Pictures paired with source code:
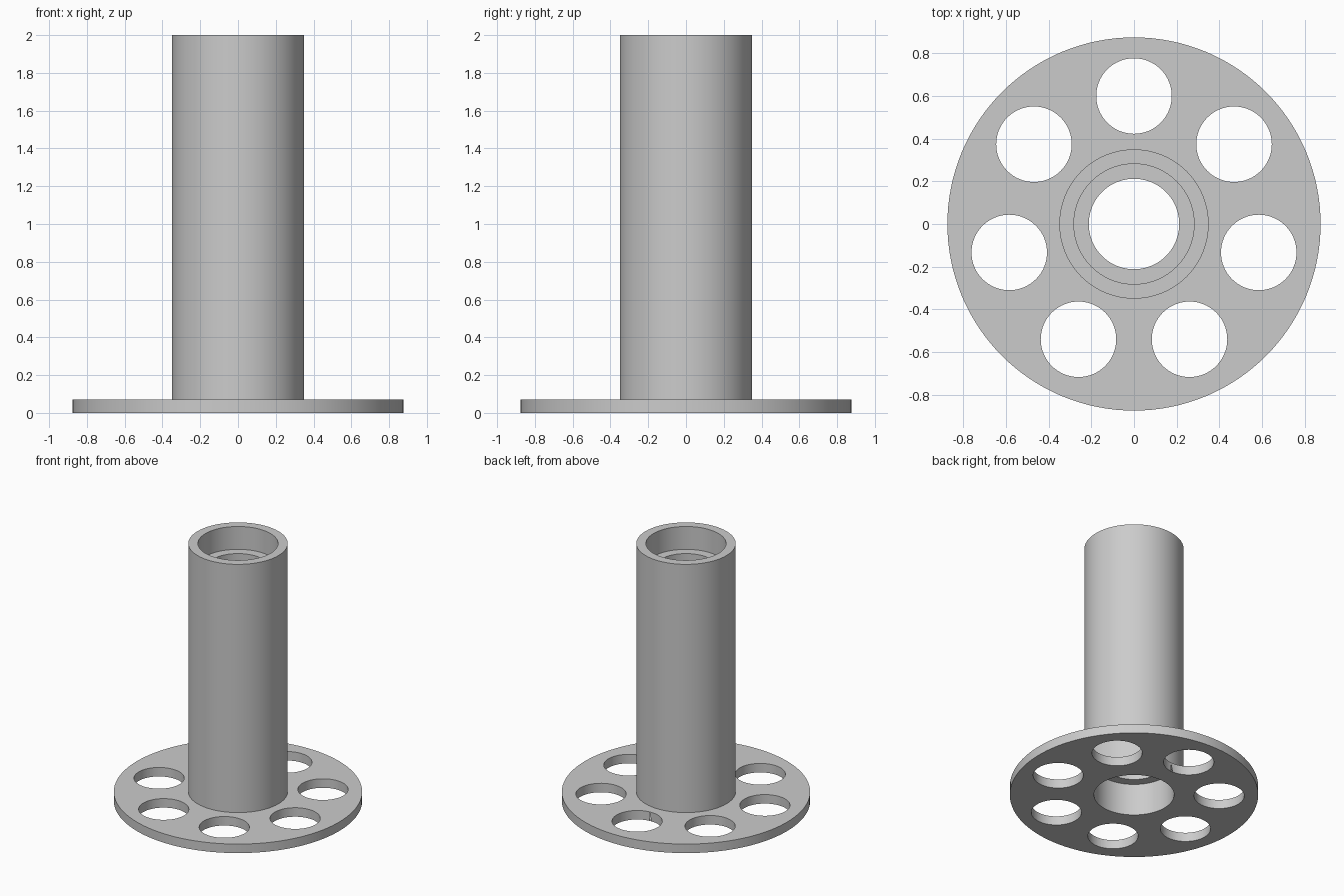
import bpy
import math

cube = bpy.data.objects.get("Cube")
if cube:
    bpy.data.objects.remove(cube, do_unlink=True)

SEGMENTS = 128
HOLES = 7
FLANGE_R, FLANGE_T = 0.875, 0.07
TUBE_R, SEAT_R, BORE_R = 0.35, 0.282, 0.212
SEAT_DEPTH = 0.178
HEIGHT = 2.0

grey = bpy.data.materials.new("plain grey")
grey.use_nodes = True
colour = (0.6, 0.6, 0.6, 1)
grey.diffuse_color = colour
grey.node_tree.nodes["Principled BSDF"].inputs["Base Color"].default_value = colour


def lathe(name, profile):
    """Revolve a closed (radius, z) profile about the z axis."""
    n = len(profile)
    verts = []
    for s in range(SEGMENTS):
        a = math.tau * s / SEGMENTS
        verts += [(r * math.cos(a), r * math.sin(a), z) for r, z in profile]
    faces = []
    for s in range(SEGMENTS):
        here, there = s * n, (s + 1) % SEGMENTS * n
        for i in range(n):
            j = (i + 1) % n
            faces.append((here + i, there + i, there + j, here + j))
    mesh = bpy.data.meshes.new(name)
    mesh.from_pydata(verts, [], faces)
    obj = bpy.data.objects.new(name, mesh)
    bpy.context.collection.objects.link(obj)
    return obj


# Flange and tube in one piece, with a stepped seat at each end of the bore
lower_seat = FLANGE_T + SEAT_DEPTH
upper_seat = HEIGHT - SEAT_DEPTH
hub = lathe("flanged_tube", [
    (SEAT_R, 0), (FLANGE_R, 0), (FLANGE_R, FLANGE_T), (TUBE_R, FLANGE_T),
    (TUBE_R, HEIGHT), (SEAT_R, HEIGHT), (SEAT_R, upper_seat),
    (BORE_R, upper_seat), (BORE_R, lower_seat), (SEAT_R, lower_seat),
])
hub.data.materials.append(grey)

# Ring of round holes through the flange
for i in range(HOLES):
    a = math.pi / 2 + math.tau * i / HOLES
    bpy.ops.mesh.primitive_cylinder_add(
        vertices=64, radius=0.177, depth=0.3,
        location=(0.6 * math.cos(a), 0.6 * math.sin(a), 0))
    cutter = bpy.context.object
    cutter.name = f"flange_hole_cutter_{i + 1}"
    cutter.data.materials.append(grey)
    cut = hub.modifiers.new("flange hole", 'BOOLEAN')
    cut.operation = 'DIFFERENCE'
    cut.solver = 'EXACT'
    cut.object = cutter
    cutter.hide_render = True
    cutter.hide_set(True)

# Bake the holes, then remove the cutters
bpy.ops.object.select_all(action='DESELECT')
bpy.context.view_layer.objects.active = hub
hub.select_set(True)
for mod in list(hub.modifiers):
    cutter = mod.object
    bpy.ops.object.modifier_apply(modifier=mod.name)
    bpy.data.objects.remove(cutter, do_unlink=True)

bpy.ops.object.shade_smooth_by_angle(angle=math.radians(30))
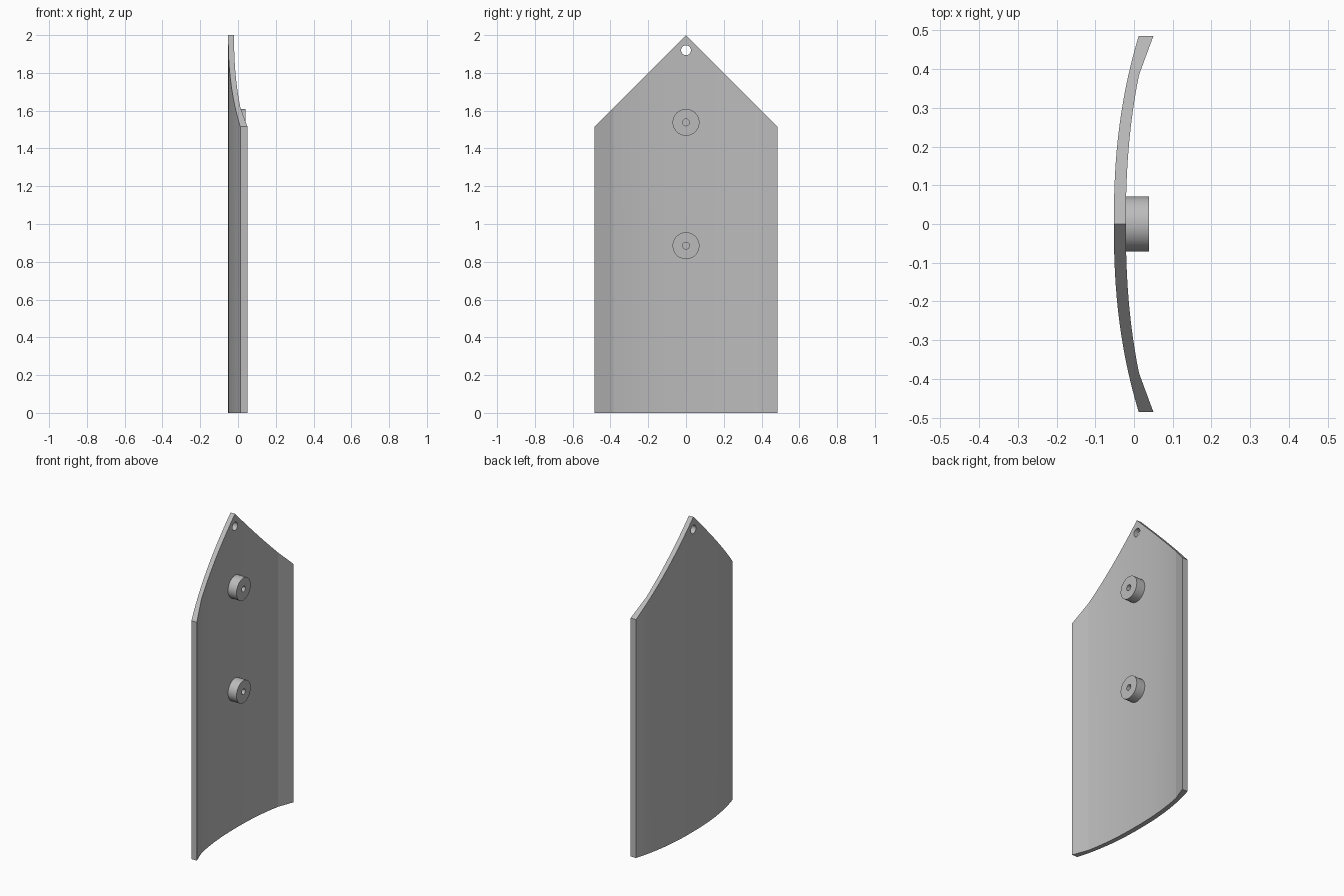
import bpy, bmesh, math
from mathutils import Matrix

cube = bpy.data.objects.get("Cube")
if cube:
    bpy.data.objects.remove(cube, do_unlink=True)

grey = bpy.data.materials.new("plain_grey")
grey.use_nodes = True
grey.diffuse_color = (0.5, 0.5, 0.5, 1)
grey.node_tree.nodes["Principled BSDF"].inputs["Base Color"].default_value = (0.5, 0.5, 0.5, 1)

HALF = 0.485    # half width of the plate
KINK = 0.385    # where the hollow side turns into the straight rim
PEAK = 2.0


def make_object(name, bm):
    bmesh.ops.recalc_face_normals(bm, faces=bm.faces)
    mesh = bpy.data.meshes.new(name)
    bm.to_mesh(mesh)
    bm.free()
    mesh.materials.append(grey)
    obj = bpy.data.objects.new(name, mesh)
    bpy.context.collection.objects.link(obj)
    return obj


def activate(obj):
    bpy.ops.object.select_all(action='DESELECT')
    obj.select_set(True)
    bpy.context.view_layer.objects.active = obj


def smooth(obj, degrees):
    activate(obj)
    bpy.ops.object.shade_smooth_by_angle(angle=math.radians(degrees))


def outer_x(y):
    return -0.052 + 0.064 * (abs(y) / HALF) ** 2.3


def inner_x(y):
    a = abs(y)
    if a <= KINK:
        return -0.021 + 0.034 * (a / KINK) ** 2.3
    return 0.013 + 0.037 * (a - KINK) / (HALF - KINK)


# Curved plate with a pointed top
half_ys = [KINK * i / 12 for i in range(1, 13)] + [KINK + (HALF - KINK) * i / 3 for i in (1, 2, 3)]
ys = [-y for y in reversed(half_ys)] + [0] + half_ys
bm = bmesh.new()
columns = []
for y in ys:
    top = PEAK - abs(y)
    loop = [(outer_x(y), y, 0), (inner_x(y), y, 0), (inner_x(y), y, top), (outer_x(y), y, top)]
    columns.append([bm.verts.new(p) for p in loop])
for a, b in zip(columns, columns[1:]):
    for i in range(4):
        j = (i + 1) % 4
        bm.faces.new((a[i], a[j], b[j], b[i]))
bm.faces.new(columns[0])
bm.faces.new(columns[-1])
plate = make_object("curved_plate", bm)

# Hanging hole near the tip
bm = bmesh.new()
bmesh.ops.create_cone(bm, cap_ends=True, segments=72, radius1=0.026, radius2=0.026, depth=0.4,
                      matrix=Matrix.Translation((0, 0, 1.92)) @ Matrix.Rotation(math.pi / 2, 4, 'Y'))
cutter = make_object("hole_cutter", bm)
cutter.hide_render = True
cut = plate.modifiers.new("hanging_hole", 'BOOLEAN')
cut.object = cutter
cut.operation = 'DIFFERENCE'
cut.solver = 'EXACT'
activate(plate)
bpy.ops.object.modifier_apply(modifier=cut.name)
bpy.data.objects.remove(cutter, do_unlink=True)
smooth(plate, 6)


# Round bosses with a blind screw hole
def boss(name, z, segments=48):
    bm = bmesh.new()
    rings = []
    for x, r in [(-0.035, 0.071), (0.039, 0.071), (0.039, 0.018), (-0.015, 0.018)]:
        rings.append([bm.verts.new((x, r * math.cos(t), z + r * math.sin(t)))
                      for t in (math.tau * k / segments for k in range(segments))])
    for a, b in zip(rings, rings[1:]):
        for k in range(segments):
            n = (k + 1) % segments
            bm.faces.new((a[k], a[n], b[n], b[k]))
    bm.faces.new(rings[0])
    bm.faces.new(rings[-1])
    smooth(make_object(name, bm), 30)


boss("lower_boss", 0.885)
boss("upper_boss", 1.538)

What the task asks =>
Reproduce the lines of the entries above from the one with "# Round bosses with a blind screw hole" to the one with "for t in (math.tau", both included, exactly and without any other line.

Result of this task =>
# Round bosses with a blind screw hole
def boss(name, z, segments=48):
    bm = bmesh.new()
    rings = []
    for x, r in [(-0.035, 0.071), (0.039, 0.071), (0.039, 0.018), (-0.015, 0.018)]:
        rings.append([bm.verts.new((x, r * math.cos(t), z + r * math.sin(t)))
                      for t in (math.tau * k / segments for k in range(segments))])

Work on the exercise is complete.